» **What to produce**
Using the listing that follows, filter out every line lacking the string "True" and return the rest.

» **Given information**

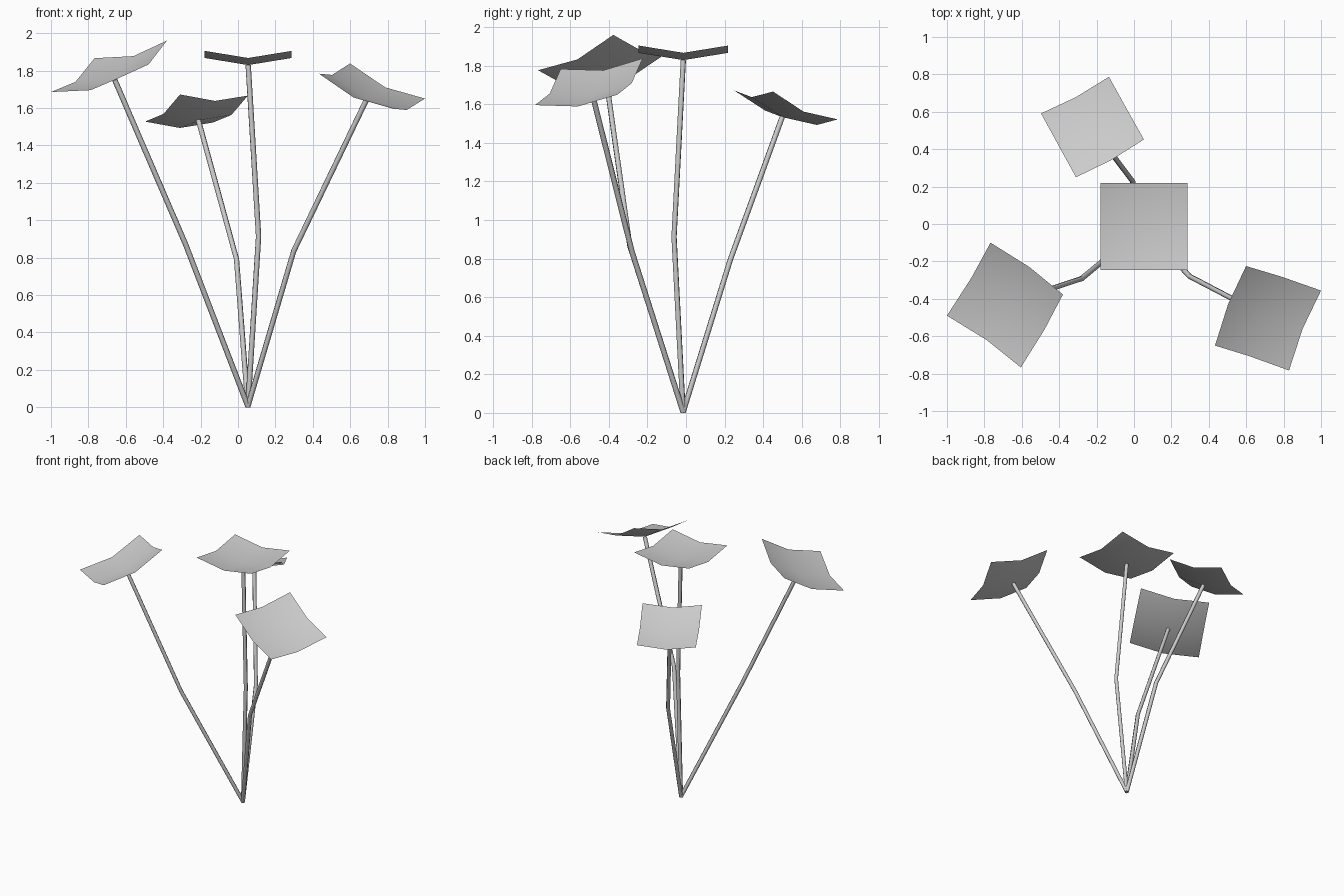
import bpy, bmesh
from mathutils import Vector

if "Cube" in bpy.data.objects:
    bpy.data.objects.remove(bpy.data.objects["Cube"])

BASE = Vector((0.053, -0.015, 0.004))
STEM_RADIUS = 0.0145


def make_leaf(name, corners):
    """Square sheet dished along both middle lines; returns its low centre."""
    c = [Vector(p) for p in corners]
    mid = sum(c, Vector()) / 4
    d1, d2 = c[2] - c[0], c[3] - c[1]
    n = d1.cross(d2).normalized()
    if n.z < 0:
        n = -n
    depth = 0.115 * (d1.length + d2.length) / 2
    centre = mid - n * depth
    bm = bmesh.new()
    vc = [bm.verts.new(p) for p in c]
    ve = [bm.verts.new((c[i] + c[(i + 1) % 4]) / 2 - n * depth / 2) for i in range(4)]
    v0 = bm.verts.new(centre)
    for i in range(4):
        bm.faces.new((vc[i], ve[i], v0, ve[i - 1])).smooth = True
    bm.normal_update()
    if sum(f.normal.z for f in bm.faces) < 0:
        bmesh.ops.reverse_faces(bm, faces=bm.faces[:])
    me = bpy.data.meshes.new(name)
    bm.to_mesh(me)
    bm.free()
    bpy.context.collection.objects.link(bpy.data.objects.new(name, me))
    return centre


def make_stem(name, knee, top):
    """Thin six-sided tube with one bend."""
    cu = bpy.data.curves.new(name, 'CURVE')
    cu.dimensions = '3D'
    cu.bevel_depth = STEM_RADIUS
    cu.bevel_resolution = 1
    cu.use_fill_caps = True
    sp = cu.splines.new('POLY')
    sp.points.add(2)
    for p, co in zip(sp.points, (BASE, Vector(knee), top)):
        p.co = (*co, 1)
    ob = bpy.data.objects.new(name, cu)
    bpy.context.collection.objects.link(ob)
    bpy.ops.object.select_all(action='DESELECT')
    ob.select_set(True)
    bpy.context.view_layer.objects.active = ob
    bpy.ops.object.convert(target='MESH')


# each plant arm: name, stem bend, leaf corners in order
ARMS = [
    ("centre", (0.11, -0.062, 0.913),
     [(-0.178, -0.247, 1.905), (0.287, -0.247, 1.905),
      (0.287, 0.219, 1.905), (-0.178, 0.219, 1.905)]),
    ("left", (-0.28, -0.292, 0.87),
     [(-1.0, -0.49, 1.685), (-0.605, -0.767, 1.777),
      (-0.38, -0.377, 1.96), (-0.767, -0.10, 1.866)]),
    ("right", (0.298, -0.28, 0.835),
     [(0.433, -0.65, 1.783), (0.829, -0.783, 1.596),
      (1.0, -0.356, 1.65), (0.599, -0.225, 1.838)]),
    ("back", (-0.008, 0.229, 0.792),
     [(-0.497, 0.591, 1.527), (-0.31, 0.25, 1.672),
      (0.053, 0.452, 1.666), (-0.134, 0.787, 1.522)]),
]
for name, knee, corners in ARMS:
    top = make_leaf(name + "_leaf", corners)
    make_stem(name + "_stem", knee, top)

» **Exercise solution**
        bm.faces.new((vc[i], ve[i], v0, ve[i - 1])).smooth = True
    cu.use_fill_caps = True
    ob.select_set(True)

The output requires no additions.